Russia’s satellite nations, led by the country with the largest military budget, signed a deal to use the country’s most powerful rocket to launch satellites.
Key points:Russia’s SES-9 rocket launches the first Russian-made satellite in more than 20 yearsRussian President Vladimir Putin and Russia’s Prime Minister Dmitry Medvedev signed a joint declaration in Moscow, as they meet for the first time since the start of the joint drillThe agreement was announced by Putin and Russian Prime Minister Dmitri Medvedesev, who have been working closely on satellite deployment since the end of the 2014 Sochi Winter Olympics.
The two presidents also announced the launch of a satellite navigation system, SES N1A, that will be used by the government to provide real-time satellite navigation information.
“We have to start a new era in the relationship between Russia and the United States,” Putin said at the signing ceremony.
“It will be a new and decisive period.
This new era will be based on the spirit of friendship and cooperation.”
Satellite navies are crucial for the future of Russia and other nations in space, as the world’s largest satellite market is expected to expand dramatically in the coming years.
Russia’s space fleet has grown by 50 per cent since the Sochi Olympics, and its military budget has nearly tripled.
“This agreement gives the SES nations the means to use Russia’s SESA-9-K rocket, which will be launched in 2017,” SES said in a statement.
“Satellite navigation services are of fundamental importance for all nations, including Russia, as we move forward towards a new age of space cooperation,” it added.
Russia is the only country to have launched its own rockets to orbit and use the S-band and Ku-band spectrum, which has been used for communications since the 1970s.
The country also has several satellites in the process of being deployed, including the SBS-3, a communications satellite that was launched earlier this month, and the SBI-6, a weather satellite.
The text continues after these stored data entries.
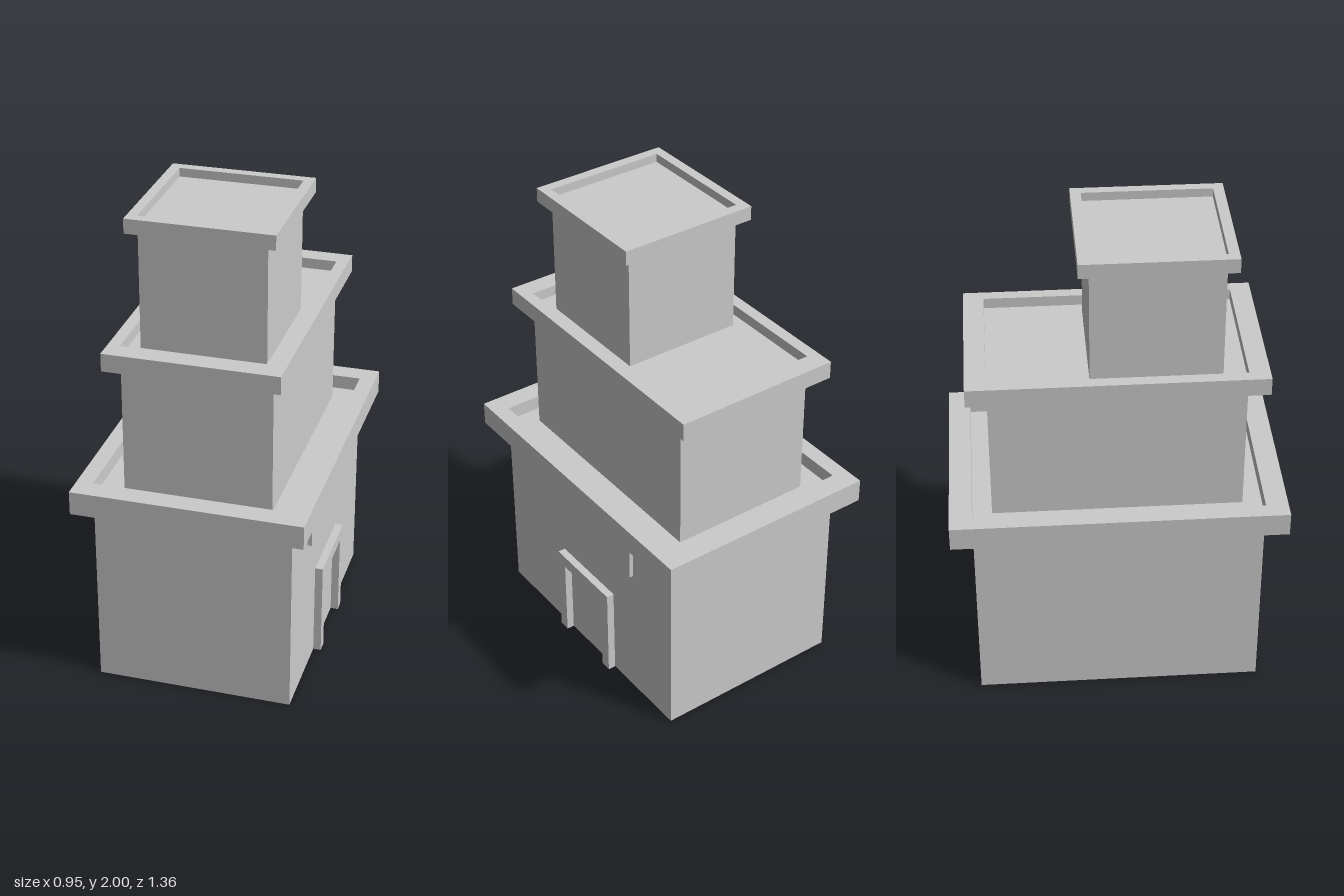
import * as THREE from 'three';

const material = new THREE.MeshStandardMaterial({ color: 0xcccccc, flatShading: true });

function addMesh(parent, name, geometry, x, y, z) {
  const mesh = new THREE.Mesh(geometry, material);
  mesh.name = name;
  mesh.position.set(x, y, z);
  parent.add(mesh);
  return mesh;
}

function rectangle(path, halfW, halfH) {
  path.moveTo(-halfW, -halfH);
  path.lineTo(halfW, -halfH);
  path.lineTo(halfW, halfH);
  path.lineTo(-halfW, halfH);
  path.closePath();
  return path;
}

// One storey: a walled block whose flat roof sits inside an overhanging parapet
function makeTier({ name, w, d, z, base, rimBottom, rimTop, overX, overZ }) {
  const tier = new THREE.Group();
  tier.name = name;
  const deck = rimBottom + 0.4 * (rimTop - rimBottom);
  addMesh(tier, 'walls', new THREE.BoxGeometry(w, deck - base, d), 0, (deck + base) / 2, z);

  const ring = rectangle(new THREE.Shape(), w / 2 + overX, d / 2 + overZ);
  ring.holes.push(rectangle(new THREE.Path(), w / 2, d / 2));
  const rim = new THREE.ExtrudeGeometry(ring, { depth: rimTop - rimBottom, bevelEnabled: false });
  rim.rotateX(-Math.PI / 2);
  addMesh(tier, 'parapet', rim, 0, rimBottom, z);
  return tier;
}

export function createModel() {
  const model = new THREE.Group();
  model.name = 'steppedTower';

  const tiers = [
    { name: 'lowerTier', w: 0.815, d: 1.18, z: 0, base: 0, rimBottom: 0.815, rimTop: 0.915, overX: 0.068, overZ: 0.092 },
    { name: 'middleTier', w: 0.61, d: 1.02, z: 0, base: 0.855, rimBottom: 1.42, rimTop: 1.495, overX: 0.05, overZ: 0.084 },
    { name: 'upperTier', w: 0.508, d: 0.524, z: 0.155, base: 1.45, rimBottom: 1.94, rimTop: 2, overX: 0.041, overZ: 0.043 },
  ];
  tiers.forEach((t) => model.add(makeTier(t)));

  // Door surround: an upside-down U standing proud of the side wall
  const u = new THREE.Shape();
  [[-0.184, 0], [-0.136, 0], [-0.136, 0.355], [0.136, 0.355], [0.136, 0], [0.184, 0], [0.184, 0.408], [-0.184, 0.408]]
    .forEach(([x, y], i) => (i ? u.lineTo(x, y) : u.moveTo(x, y)));
  u.closePath();
  const frame = new THREE.ExtrudeGeometry(u, { depth: 0.04, bevelEnabled: false });
  frame.rotateY(Math.PI / 2);
  addMesh(model, 'doorFrame', frame, 0.4, 0, 0);

  // Blank panel above the door
  addMesh(model, 'signPanel', new THREE.BoxGeometry(0.025, 0.175, 0.66), 0.4125, 0.697, 0);

  return model;
}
Earlier this year, Russia’s Defence Ministry said the SSP-1 and SSP2 satellites were in orbit.